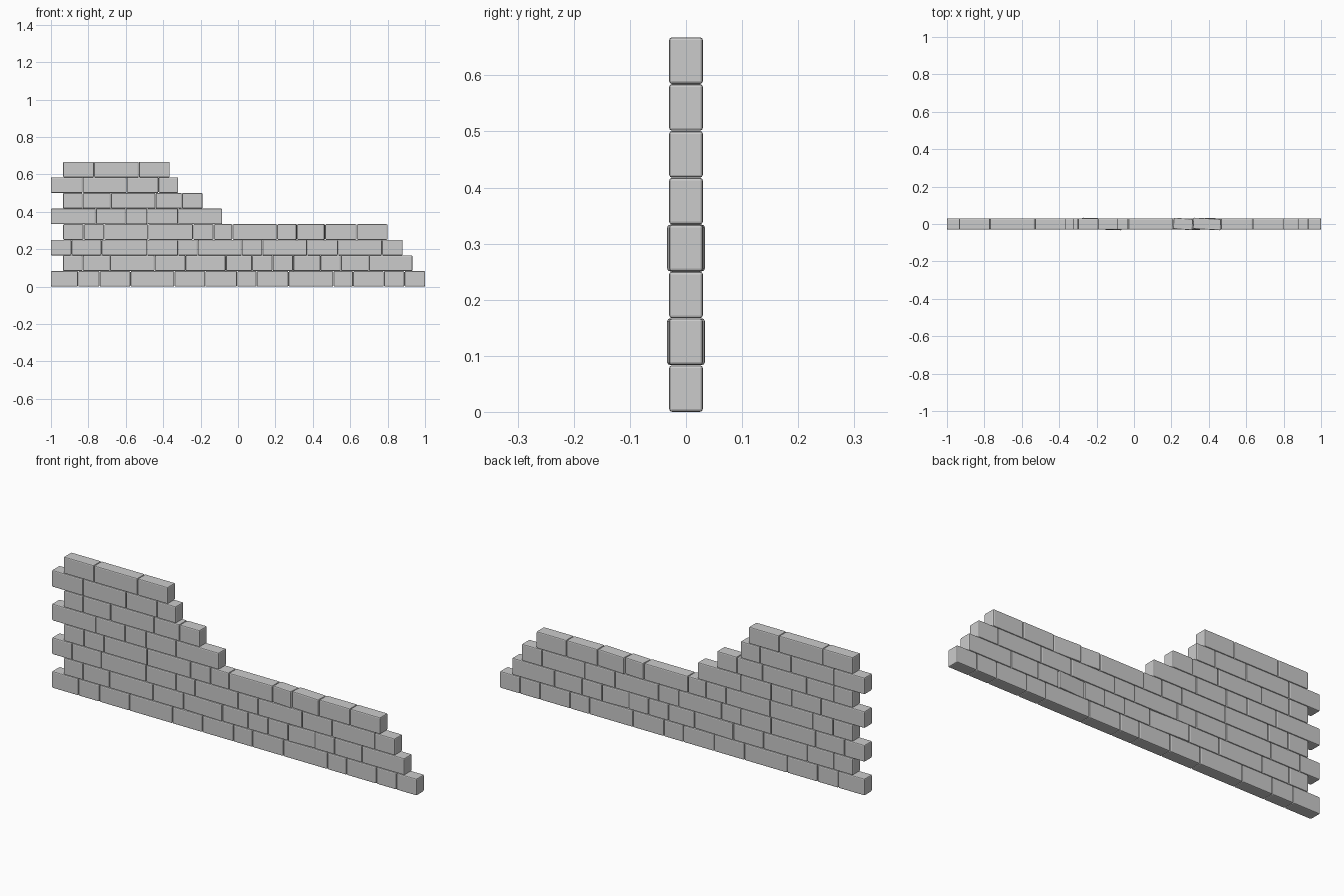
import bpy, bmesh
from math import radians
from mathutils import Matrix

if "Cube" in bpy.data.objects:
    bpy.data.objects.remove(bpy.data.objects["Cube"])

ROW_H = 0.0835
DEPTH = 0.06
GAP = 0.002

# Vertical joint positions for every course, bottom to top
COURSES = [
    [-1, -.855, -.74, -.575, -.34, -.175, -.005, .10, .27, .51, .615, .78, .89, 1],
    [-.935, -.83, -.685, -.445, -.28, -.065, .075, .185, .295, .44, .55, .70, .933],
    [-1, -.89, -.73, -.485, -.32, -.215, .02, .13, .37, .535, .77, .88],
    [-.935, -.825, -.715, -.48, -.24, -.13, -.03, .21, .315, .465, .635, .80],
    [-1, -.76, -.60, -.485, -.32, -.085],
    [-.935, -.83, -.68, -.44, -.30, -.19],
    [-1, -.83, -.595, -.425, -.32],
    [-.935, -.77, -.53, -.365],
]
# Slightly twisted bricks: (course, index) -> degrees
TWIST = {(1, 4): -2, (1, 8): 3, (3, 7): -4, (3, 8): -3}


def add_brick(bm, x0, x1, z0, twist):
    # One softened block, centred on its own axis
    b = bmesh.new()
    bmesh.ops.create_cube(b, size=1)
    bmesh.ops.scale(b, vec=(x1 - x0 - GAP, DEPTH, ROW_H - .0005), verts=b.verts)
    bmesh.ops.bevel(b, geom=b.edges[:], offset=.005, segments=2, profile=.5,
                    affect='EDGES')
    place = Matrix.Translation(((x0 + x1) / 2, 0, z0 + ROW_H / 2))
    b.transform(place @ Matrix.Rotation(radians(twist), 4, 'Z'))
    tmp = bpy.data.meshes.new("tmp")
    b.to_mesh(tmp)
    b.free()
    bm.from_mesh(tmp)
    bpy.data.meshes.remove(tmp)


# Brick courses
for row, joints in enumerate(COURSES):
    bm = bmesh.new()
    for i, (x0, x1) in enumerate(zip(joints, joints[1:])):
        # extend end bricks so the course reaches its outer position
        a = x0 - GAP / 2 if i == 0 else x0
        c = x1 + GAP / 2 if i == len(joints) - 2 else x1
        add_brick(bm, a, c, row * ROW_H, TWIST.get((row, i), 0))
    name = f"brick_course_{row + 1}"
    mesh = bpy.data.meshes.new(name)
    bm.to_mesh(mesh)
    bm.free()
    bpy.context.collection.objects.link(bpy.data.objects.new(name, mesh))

## [Exercise]
Set every record down verbatim. No pictures belong in the copy.

## [Answer section]
import bpy, bmesh
from math import radians
from mathutils import Matrix

if "Cube" in bpy.data.objects:
    bpy.data.objects.remove(bpy.data.objects["Cube"])

ROW_H = 0.0835
DEPTH = 0.06
GAP = 0.002

# Vertical joint positions for every course, bottom to top
COURSES = [
    [-1, -.855, -.74, -.575, -.34, -.175, -.005, .10, .27, .51, .615, .78, .89, 1],
    [-.935, -.83, -.685, -.445, -.28, -.065, .075, .185, .295, .44, .55, .70, .933],
    [-1, -.89, -.73, -.485, -.32, -.215, .02, .13, .37, .535, .77, .88],
    [-.935, -.825, -.715, -.48, -.24, -.13, -.03, .21, .315, .465, .635, .80],
    [-1, -.76, -.60, -.485, -.32, -.085],
    [-.935, -.83, -.68, -.44, -.30, -.19],
    [-1, -.83, -.595, -.425, -.32],
    [-.935, -.77, -.53, -.365],
]
# Slightly twisted bricks: (course, index) -> degrees
TWIST = {(1, 4): -2, (1, 8): 3, (3, 7): -4, (3, 8): -3}


def add_brick(bm, x0, x1, z0, twist):
    # One softened block, centred on its own axis
    b = bmesh.new()
    bmesh.ops.create_cube(b, size=1)
    bmesh.ops.scale(b, vec=(x1 - x0 - GAP, DEPTH, ROW_H - .0005), verts=b.verts)
    bmesh.ops.bevel(b, geom=b.edges[:], offset=.005, segments=2, profile=.5,
                    affect='EDGES')
    place = Matrix.Translation(((x0 + x1) / 2, 0, z0 + ROW_H / 2))
    b.transform(place @ Matrix.Rotation(radians(twist), 4, 'Z'))
    tmp = bpy.data.meshes.new("tmp")
    b.to_mesh(tmp)
    b.free()
    bm.from_mesh(tmp)
    bpy.data.meshes.remove(tmp)


# Brick courses
for row, joints in enumerate(COURSES):
    bm = bmesh.new()
    for i, (x0, x1) in enumerate(zip(joints, joints[1:])):
        # extend end bricks so the course reaches its outer position
        a = x0 - GAP / 2 if i == 0 else x0
        c = x1 + GAP / 2 if i == len(joints) - 2 else x1
        add_brick(bm, a, c, row * ROW_H, TWIST.get((row, i), 0))
    name = f"brick_course_{row + 1}"
    mesh = bpy.data.meshes.new(name)
    bm.to_mesh(mesh)
    bm.free()
    bpy.context.collection.objects.link(bpy.data.objects.new(name, mesh))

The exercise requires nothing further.